Recall that a rig is a ‘ring without negatives’: a monoid object in the category of commutative monoids with the usual tensor product. Categorifying this notion, we obtain various notions of 2-rig, one of which is the notion of ‘rig category’.
A typical example would be the groupoid of finite sets and bijections, with disjoint union playing the role of addition and cartesian product playing the role of multiplication. This rig category can be thought of as a categorification of the set of natural numbers. Note that in this example, disjoint union is not the categorical coproduct, and product of sets is not the categorical product (because we are working in the groupoid of finite sets).
d_\ell : x \otimes (y \oplus z) \to (x \otimes y) \oplus (x \otimes z)
d_r : (x \oplus y) \otimes z \to (x \otimes z) \oplus (y \otimes z)
satisfying a set of coherence laws worked out by Kelly and Laplaza:
M. Laplaza, Coherence for distributivity, Lecture Notes in Mathematics 281, Springer Verlag, Berlin, 1972, pp. 29-72.
G. Kelly, Coherence theorems for lax algebras and distributive laws, Lecture Notes in Mathematics 420, Springer Verlag, Berlin, 1974, pp. 281-375.
Note that these authors used the term ‘ring category’. We take the liberty of switching to ‘rig category’ because it is typical for these to lack additive inverses.
Using the correct definition of the 2-category of symmetric rig categories, the groupoid of finite sets and bijections is the initial symmetric rig category, just as is the initial commutative rig.
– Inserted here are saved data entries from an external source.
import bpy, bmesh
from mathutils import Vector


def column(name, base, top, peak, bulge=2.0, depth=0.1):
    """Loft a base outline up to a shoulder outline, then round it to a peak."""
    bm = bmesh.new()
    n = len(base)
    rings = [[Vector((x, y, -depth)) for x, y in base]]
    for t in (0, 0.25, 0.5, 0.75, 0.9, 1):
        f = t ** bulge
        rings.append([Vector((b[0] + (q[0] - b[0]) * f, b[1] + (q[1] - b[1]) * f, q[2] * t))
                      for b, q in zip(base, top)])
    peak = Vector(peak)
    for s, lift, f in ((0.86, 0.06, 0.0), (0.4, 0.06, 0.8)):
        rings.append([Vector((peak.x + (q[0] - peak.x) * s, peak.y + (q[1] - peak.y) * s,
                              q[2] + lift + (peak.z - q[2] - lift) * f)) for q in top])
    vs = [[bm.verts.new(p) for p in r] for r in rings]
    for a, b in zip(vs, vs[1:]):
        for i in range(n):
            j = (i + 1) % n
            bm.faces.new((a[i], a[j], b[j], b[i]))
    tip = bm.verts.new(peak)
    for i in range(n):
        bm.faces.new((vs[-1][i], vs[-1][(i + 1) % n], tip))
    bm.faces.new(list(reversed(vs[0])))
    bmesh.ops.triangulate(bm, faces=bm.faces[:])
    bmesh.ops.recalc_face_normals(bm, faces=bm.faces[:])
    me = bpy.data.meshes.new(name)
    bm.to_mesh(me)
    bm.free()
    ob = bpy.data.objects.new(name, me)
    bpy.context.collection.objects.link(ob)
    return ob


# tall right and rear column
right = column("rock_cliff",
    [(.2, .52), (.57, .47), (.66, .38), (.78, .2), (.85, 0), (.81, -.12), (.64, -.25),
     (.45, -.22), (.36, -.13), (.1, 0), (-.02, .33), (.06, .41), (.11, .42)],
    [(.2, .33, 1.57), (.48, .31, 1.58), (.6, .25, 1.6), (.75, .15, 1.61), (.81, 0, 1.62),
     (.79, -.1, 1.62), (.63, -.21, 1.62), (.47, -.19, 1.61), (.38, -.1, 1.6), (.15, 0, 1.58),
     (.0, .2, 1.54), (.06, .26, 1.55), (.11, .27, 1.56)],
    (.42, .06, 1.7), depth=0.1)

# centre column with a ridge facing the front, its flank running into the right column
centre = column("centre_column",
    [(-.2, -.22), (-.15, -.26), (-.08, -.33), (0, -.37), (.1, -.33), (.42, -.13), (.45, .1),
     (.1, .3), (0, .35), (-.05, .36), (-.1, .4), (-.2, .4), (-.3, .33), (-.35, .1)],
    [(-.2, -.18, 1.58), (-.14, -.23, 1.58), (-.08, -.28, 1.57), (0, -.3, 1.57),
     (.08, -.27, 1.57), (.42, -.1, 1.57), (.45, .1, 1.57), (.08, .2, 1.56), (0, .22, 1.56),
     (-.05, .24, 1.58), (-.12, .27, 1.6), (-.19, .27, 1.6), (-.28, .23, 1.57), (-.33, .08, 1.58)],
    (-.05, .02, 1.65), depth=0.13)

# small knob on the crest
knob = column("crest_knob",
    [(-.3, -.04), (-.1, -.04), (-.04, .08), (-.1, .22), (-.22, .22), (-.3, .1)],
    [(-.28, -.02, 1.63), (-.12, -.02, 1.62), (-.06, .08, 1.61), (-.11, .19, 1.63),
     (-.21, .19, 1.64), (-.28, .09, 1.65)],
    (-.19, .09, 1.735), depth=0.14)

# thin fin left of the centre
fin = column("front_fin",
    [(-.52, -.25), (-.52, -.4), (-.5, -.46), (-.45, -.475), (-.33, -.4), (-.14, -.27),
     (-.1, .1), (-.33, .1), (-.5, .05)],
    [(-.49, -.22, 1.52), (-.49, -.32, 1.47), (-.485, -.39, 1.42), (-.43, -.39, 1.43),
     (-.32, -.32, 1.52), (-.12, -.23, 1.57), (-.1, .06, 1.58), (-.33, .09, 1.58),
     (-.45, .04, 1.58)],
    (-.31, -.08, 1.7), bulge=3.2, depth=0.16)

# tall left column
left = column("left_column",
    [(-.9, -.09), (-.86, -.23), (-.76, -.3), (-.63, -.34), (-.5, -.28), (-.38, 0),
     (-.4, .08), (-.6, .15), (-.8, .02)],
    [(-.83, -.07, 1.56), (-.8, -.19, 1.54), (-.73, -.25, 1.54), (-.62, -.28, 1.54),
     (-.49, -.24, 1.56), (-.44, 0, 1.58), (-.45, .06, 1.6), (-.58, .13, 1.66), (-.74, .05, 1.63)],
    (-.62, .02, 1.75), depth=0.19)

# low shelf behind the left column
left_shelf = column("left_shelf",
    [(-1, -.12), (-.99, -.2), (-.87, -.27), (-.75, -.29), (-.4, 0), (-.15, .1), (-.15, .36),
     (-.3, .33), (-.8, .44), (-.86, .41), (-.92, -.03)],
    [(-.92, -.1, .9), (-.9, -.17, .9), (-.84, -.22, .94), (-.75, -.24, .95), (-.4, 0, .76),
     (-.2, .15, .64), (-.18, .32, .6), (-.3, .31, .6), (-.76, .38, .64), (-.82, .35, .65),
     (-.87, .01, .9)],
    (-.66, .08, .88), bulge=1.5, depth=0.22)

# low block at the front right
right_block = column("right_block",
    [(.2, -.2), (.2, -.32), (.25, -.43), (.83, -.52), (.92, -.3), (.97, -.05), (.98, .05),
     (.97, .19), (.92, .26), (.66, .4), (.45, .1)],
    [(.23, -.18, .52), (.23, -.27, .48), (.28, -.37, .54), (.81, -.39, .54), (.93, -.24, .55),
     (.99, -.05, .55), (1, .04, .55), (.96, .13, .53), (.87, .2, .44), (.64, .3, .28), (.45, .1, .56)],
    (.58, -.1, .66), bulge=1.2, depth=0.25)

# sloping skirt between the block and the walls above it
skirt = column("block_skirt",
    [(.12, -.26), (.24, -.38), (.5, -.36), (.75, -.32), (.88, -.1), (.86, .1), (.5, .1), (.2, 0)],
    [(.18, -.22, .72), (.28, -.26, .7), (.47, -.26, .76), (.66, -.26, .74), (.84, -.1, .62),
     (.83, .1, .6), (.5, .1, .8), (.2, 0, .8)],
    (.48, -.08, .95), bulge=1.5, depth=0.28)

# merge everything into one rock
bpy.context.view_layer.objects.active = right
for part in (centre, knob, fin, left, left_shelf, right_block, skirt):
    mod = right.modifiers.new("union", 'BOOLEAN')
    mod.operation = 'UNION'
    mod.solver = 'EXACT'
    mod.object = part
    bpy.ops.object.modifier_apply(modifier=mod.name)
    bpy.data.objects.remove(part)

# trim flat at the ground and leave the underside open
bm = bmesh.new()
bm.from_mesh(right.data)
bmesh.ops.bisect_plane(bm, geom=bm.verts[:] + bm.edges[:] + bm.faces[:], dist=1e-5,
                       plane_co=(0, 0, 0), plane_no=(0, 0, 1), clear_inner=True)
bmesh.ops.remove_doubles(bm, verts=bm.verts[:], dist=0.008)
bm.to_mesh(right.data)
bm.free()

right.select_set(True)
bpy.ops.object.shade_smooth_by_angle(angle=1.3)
Note that a suitably weakened concept of ‘initial’ is needed here; see 2-limit. In other words, given any symmetric rig category , there is a unique symmetric rig morphism , up to an equivalence which is itself unique up to an isomorphism which is actually unique (up to equality).